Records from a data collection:
• • • • •

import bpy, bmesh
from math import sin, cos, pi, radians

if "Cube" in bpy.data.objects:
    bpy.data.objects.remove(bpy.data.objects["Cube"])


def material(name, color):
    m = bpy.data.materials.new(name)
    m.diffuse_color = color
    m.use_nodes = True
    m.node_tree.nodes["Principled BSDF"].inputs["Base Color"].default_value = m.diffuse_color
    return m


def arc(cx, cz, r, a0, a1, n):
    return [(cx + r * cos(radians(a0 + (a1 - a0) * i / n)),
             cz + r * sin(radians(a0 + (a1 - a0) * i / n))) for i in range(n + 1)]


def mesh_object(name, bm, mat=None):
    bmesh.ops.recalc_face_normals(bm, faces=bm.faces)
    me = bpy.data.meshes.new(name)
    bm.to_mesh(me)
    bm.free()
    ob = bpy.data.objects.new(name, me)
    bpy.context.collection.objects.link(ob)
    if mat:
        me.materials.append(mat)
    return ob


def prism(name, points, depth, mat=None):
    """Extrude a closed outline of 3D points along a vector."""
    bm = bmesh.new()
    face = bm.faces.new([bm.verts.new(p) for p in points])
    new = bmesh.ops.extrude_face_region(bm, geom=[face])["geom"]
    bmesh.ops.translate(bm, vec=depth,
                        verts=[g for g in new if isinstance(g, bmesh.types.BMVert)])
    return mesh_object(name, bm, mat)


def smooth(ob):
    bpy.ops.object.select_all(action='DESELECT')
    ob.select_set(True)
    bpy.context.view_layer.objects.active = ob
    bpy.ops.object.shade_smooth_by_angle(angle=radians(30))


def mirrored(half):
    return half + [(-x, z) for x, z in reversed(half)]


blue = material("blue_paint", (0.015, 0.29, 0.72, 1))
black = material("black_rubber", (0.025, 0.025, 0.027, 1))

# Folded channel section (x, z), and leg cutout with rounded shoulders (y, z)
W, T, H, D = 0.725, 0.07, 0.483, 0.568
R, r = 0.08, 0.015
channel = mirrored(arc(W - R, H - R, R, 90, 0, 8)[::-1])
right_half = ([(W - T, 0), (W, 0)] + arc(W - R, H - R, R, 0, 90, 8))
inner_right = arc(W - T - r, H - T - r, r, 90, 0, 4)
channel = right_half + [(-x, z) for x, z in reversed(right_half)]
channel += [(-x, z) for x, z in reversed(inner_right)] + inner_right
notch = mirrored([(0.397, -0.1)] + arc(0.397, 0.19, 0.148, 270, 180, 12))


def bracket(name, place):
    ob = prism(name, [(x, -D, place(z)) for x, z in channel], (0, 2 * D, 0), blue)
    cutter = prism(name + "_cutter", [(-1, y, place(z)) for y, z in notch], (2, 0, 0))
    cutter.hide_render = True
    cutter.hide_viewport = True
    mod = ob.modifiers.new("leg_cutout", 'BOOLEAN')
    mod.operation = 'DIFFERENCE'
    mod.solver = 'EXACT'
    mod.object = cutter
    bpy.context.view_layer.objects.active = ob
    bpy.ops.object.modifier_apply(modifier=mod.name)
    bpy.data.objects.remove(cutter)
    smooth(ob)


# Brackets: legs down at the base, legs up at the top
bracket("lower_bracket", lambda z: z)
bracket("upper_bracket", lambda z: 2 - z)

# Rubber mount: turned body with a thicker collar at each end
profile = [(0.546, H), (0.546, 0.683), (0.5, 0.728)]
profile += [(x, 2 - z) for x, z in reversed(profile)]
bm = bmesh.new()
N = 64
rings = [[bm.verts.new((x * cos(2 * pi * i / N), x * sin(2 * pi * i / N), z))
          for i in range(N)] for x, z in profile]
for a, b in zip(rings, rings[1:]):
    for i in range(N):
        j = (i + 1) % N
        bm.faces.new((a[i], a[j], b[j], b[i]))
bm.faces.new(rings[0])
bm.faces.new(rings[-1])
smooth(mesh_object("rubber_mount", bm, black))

• • • • •

Give back all of the records exactly as they were provided above.

▶ _Answer to this problem_
import bpy, bmesh
from math import sin, cos, pi, radians

if "Cube" in bpy.data.objects:
    bpy.data.objects.remove(bpy.data.objects["Cube"])


def material(name, color):
    m = bpy.data.materials.new(name)
    m.diffuse_color = color
    m.use_nodes = True
    m.node_tree.nodes["Principled BSDF"].inputs["Base Color"].default_value = m.diffuse_color
    return m


def arc(cx, cz, r, a0, a1, n):
    return [(cx + r * cos(radians(a0 + (a1 - a0) * i / n)),
             cz + r * sin(radians(a0 + (a1 - a0) * i / n))) for i in range(n + 1)]


def mesh_object(name, bm, mat=None):
    bmesh.ops.recalc_face_normals(bm, faces=bm.faces)
    me = bpy.data.meshes.new(name)
    bm.to_mesh(me)
    bm.free()
    ob = bpy.data.objects.new(name, me)
    bpy.context.collection.objects.link(ob)
    if mat:
        me.materials.append(mat)
    return ob


def prism(name, points, depth, mat=None):
    """Extrude a closed outline of 3D points along a vector."""
    bm = bmesh.new()
    face = bm.faces.new([bm.verts.new(p) for p in points])
    new = bmesh.ops.extrude_face_region(bm, geom=[face])["geom"]
    bmesh.ops.translate(bm, vec=depth,
                        verts=[g for g in new if isinstance(g, bmesh.types.BMVert)])
    return mesh_object(name, bm, mat)


def smooth(ob):
    bpy.ops.object.select_all(action='DESELECT')
    ob.select_set(True)
    bpy.context.view_layer.objects.active = ob
    bpy.ops.object.shade_smooth_by_angle(angle=radians(30))


def mirrored(half):
    return half + [(-x, z) for x, z in reversed(half)]


blue = material("blue_paint", (0.015, 0.29, 0.72, 1))
black = material("black_rubber", (0.025, 0.025, 0.027, 1))

# Folded channel section (x, z), and leg cutout with rounded shoulders (y, z)
W, T, H, D = 0.725, 0.07, 0.483, 0.568
R, r = 0.08, 0.015
channel = mirrored(arc(W - R, H - R, R, 90, 0, 8)[::-1])
right_half = ([(W - T, 0), (W, 0)] + arc(W - R, H - R, R, 0, 90, 8))
inner_right = arc(W - T - r, H - T - r, r, 90, 0, 4)
channel = right_half + [(-x, z) for x, z in reversed(right_half)]
channel += [(-x, z) for x, z in reversed(inner_right)] + inner_right
notch = mirrored([(0.397, -0.1)] + arc(0.397, 0.19, 0.148, 270, 180, 12))


def bracket(name, place):
    ob = prism(name, [(x, -D, place(z)) for x, z in channel], (0, 2 * D, 0), blue)
    cutter = prism(name + "_cutter", [(-1, y, place(z)) for y, z in notch], (2, 0, 0))
    cutter.hide_render = True
    cutter.hide_viewport = True
    mod = ob.modifiers.new("leg_cutout", 'BOOLEAN')
    mod.operation = 'DIFFERENCE'
    mod.solver = 'EXACT'
    mod.object = cutter
    bpy.context.view_layer.objects.active = ob
    bpy.ops.object.modifier_apply(modifier=mod.name)
    bpy.data.objects.remove(cutter)
    smooth(ob)


# Brackets: legs down at the base, legs up at the top
bracket("lower_bracket", lambda z: z)
bracket("upper_bracket", lambda z: 2 - z)

# Rubber mount: turned body with a thicker collar at each end
profile = [(0.546, H), (0.546, 0.683), (0.5, 0.728)]
profile += [(x, 2 - z) for x, z in reversed(profile)]
bm = bmesh.new()
N = 64
rings = [[bm.verts.new((x * cos(2 * pi * i / N), x * sin(2 * pi * i / N), z))
          for i in range(N)] for x, z in profile]
for a, b in zip(rings, rings[1:]):
    for i in range(N):
        j = (i + 1) % N
        bm.faces.new((a[i], a[j], b[j], b[i]))
bm.faces.new(rings[0])
bm.faces.new(rings[-1])
smooth(mesh_object("rubber_mount", bm, black))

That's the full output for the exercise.